If you're a fan or someone interested in the restless 70s then you owe it to yourself to have a listen.
"One crazy guy"
Wonderful reading and well layered a great insight and has many touching parts. It's a great listen
"Excellent presentation. Lovely story."
Narrated beautifully. Learnt a lot about Steve Martin. Very easy to listen to.
"It has a beginning, middle but no end."
I'm a big Steve Martin fan but this book left too many questions unanswered. He tells a bittersweet, almost melancholy story of his rise to fame. It's honest and heartfelt and tells of his fathers coldness and his rise selling programs at Disneyland an on through magic shops and the small smokey clubs where he carved out his unique "Crazy " guy persona. He reads with little emotion but it has its funny moments.
It ends just after his parents deaths and his first film success in The Jerk.
It's well documented that Steve has wrestled with physiological problems and these are hinted at in this book. I would have liked to have heard the behind the scenes of his big hit films and his reminisces of his fellow performers. This would have ended the book with an upbeat feel.
Do another volume Steve with a few more laughs.
"Great insight into a funny man"
Steve Martin wasn't just a comedian , he analysed comedy for its nuance. He worked hard, and from a most normal upbringing, became an overnight success 20 years in the making.
Told with a familiar dry humour, it is sometimes hard to pick out the facts from a line. Which makes this book all the better for it.
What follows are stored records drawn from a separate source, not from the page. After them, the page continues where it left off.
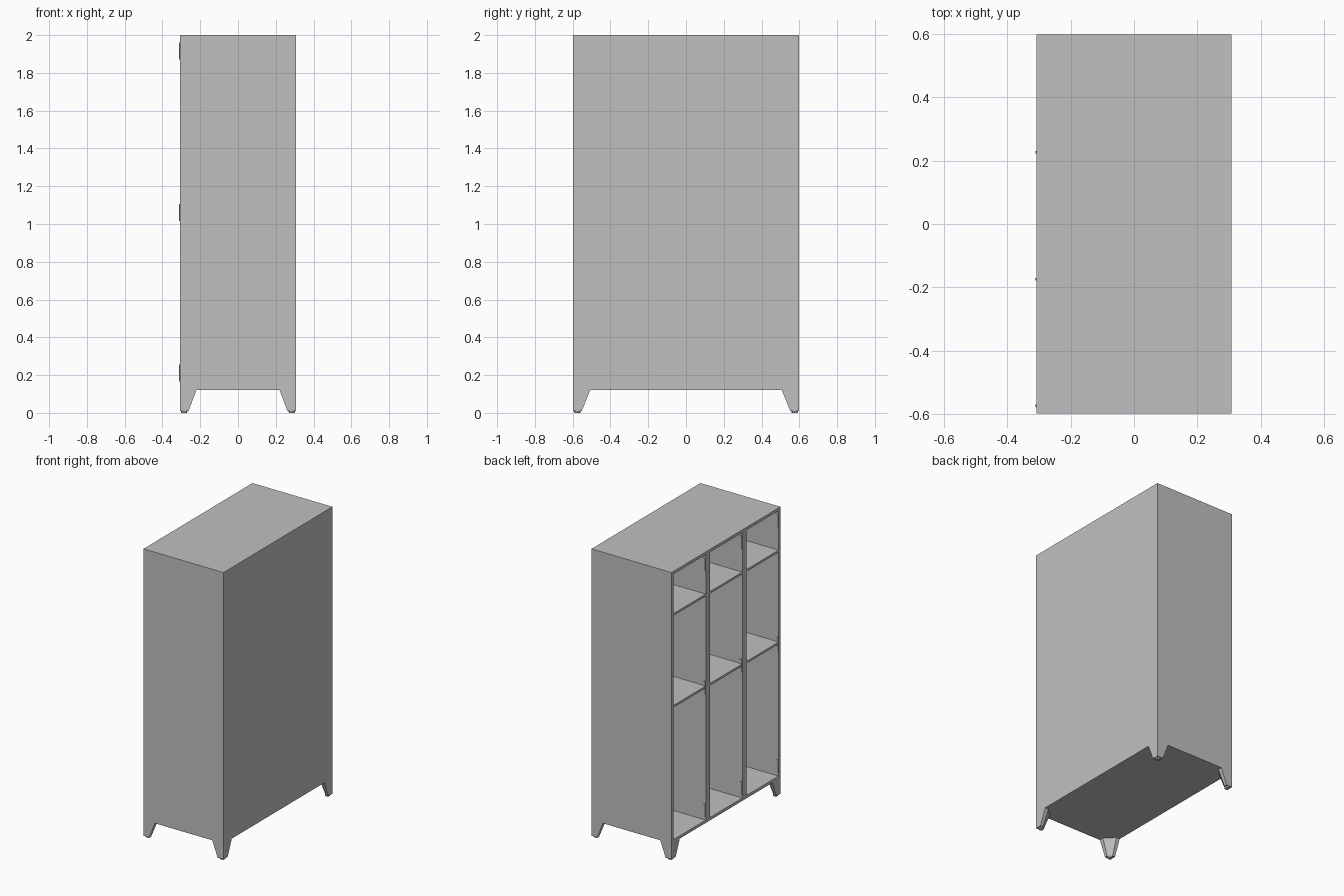
import bpy, bmesh
from mathutils import Vector

cube = bpy.data.objects.get("Cube")
if cube:
    bpy.data.objects.remove(cube)

grey = bpy.data.materials.new("painted_grey")
grey.use_nodes = True
COLOUR = (0.53, 0.53, 0.53, 1)
grey.diffuse_color = COLOUR
grey.node_tree.nodes["Principled BSDF"].inputs["Base Color"].default_value = COLOUR

HX, HY, BASE, TOP = 0.307, 0.597, 0.12, 2.0
WALL = 0.02


def finish(name, bm):
    bmesh.ops.recalc_face_normals(bm, faces=bm.faces[:])
    mesh = bpy.data.meshes.new(name)
    bm.to_mesh(mesh)
    bm.free()
    mesh.materials.append(grey)
    obj = bpy.data.objects.new(name, mesh)
    bpy.context.collection.objects.link(obj)
    return obj


def add_box(bm, lo, hi):
    lo, hi = Vector(lo), Vector(hi)
    verts = bmesh.ops.create_cube(bm, size=1)["verts"]
    for v in verts:
        v.co = (lo + hi) / 2 + v.co * (hi - lo)


def loft(bm, lower, upper):
    """Closed solid between two matching outlines."""
    a = [bm.verts.new(p) for p in lower]
    b = [bm.verts.new(p) for p in upper]
    n = len(a)
    for i in range(n):
        j = (i + 1) % n
        bm.faces.new((a[i], a[j], b[j], b[i]))
    bm.faces.new(a[::-1])
    bm.faces.new(b)


# Carcass: a block whose open side is cut into three bays of three compartments
bays = [(-HY + WALL, -0.222), (-0.178, 0.178), (0.222, HY - WALL)]
levels = [(BASE + WALL, 1.055), (1.07, 1.692), (1.707, TOP - WALL)]
bm = bmesh.new()
add_box(bm, (-HX, -HY, BASE), (HX, HY, TOP))
for axis, spans in ((1, bays), (2, levels)):
    normal = Vector((0, 0, 0))
    normal[axis] = 1
    for value in (v for span in spans for v in span):
        geom = bm.verts[:] + bm.edges[:] + bm.faces[:]
        bmesh.ops.bisect_plane(bm, geom=geom, plane_co=normal * value, plane_no=normal)
bm.normal_update()


def is_opening(face):
    c = face.calc_center_median()
    return (face.normal.x < -0.9
            and any(a < c.y < b for a, b in bays)
            and any(a < c.z < b for a, b in levels))


cells = [f for f in bm.faces if is_opening(f)]
result = bmesh.ops.extrude_discrete_faces(bm, faces=cells)
inner = {v for f in result["faces"] for v in f.verts}
bmesh.ops.translate(bm, verts=list(inner), vec=(2 * HX - WALL, 0, 0))
finish("cabinet_body", bm)


# Tapered corner legs with a chamfered inner corner, each on a small glide
def leg_outline(sx, sy, wx, wy, chamfer, z):
    pts = [(0, 0), (wx, 0), (wx, wy - chamfer), (wx - chamfer, wy), (0, wy)]
    return [(sx * (HX - px), sy * (HY - py), z) for px, py in pts]


for sx, side in ((-1, "right"), (1, "left")):
    for sy, end in ((-1, "front"), (1, "back")):
        bm = bmesh.new()
        loft(bm, leg_outline(sx, sy, 0.045, 0.045, 0.025, 0.01),
             leg_outline(sx, sy, 0.087, 0.09, 0.06, BASE))
        finish(f"{end}_{side}_leg", bm)
        bm = bmesh.new()
        bmesh.ops.create_cone(bm, cap_ends=True, segments=8, radius1=0.015,
                              radius2=0.018, depth=0.01)
        bmesh.ops.translate(bm, verts=bm.verts[:],
                            vec=(sx * (HX - 0.022), sy * (HY - 0.022), 0.005))
        finish(f"{end}_{side}_glide", bm)

# Hinges: a knuckle and a leaf on one wall of every bay
for i, (wall_y, _) in enumerate(bays):
    for name, z in (("lower", 0.21), ("middle", 1.06), ("upper", 1.915)):
        bm = bmesh.new()
        bmesh.ops.create_cone(bm, cap_ends=True, segments=8, radius1=0.005,
                              radius2=0.005, depth=0.09)
        bmesh.ops.translate(bm, verts=bm.verts[:], vec=(-HX, wall_y + 0.004, z))
        add_box(bm, (-HX, wall_y - 0.001, z - 0.04), (-HX + 0.025, wall_y + 0.003, z + 0.04))
        finish(f"{name}_hinge_{i + 1}", bm)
That Steve Martin narrates it is only right. So don't expect an uplifting experience, more a monotone dialogue in which Steve is the only character. And rightly so, great fun.
You'll never feel this small again!
The best read autobiography I've heard. Brilliantly told story of his rise to fame and the start middle ant then end of his stand up comedy career. This is well worth reading.
Report Inappropriate Content
If you find this review inappropriate and think it should be removed from our site, let us know. This report will be reviewed by Audible and we will take appropriate action.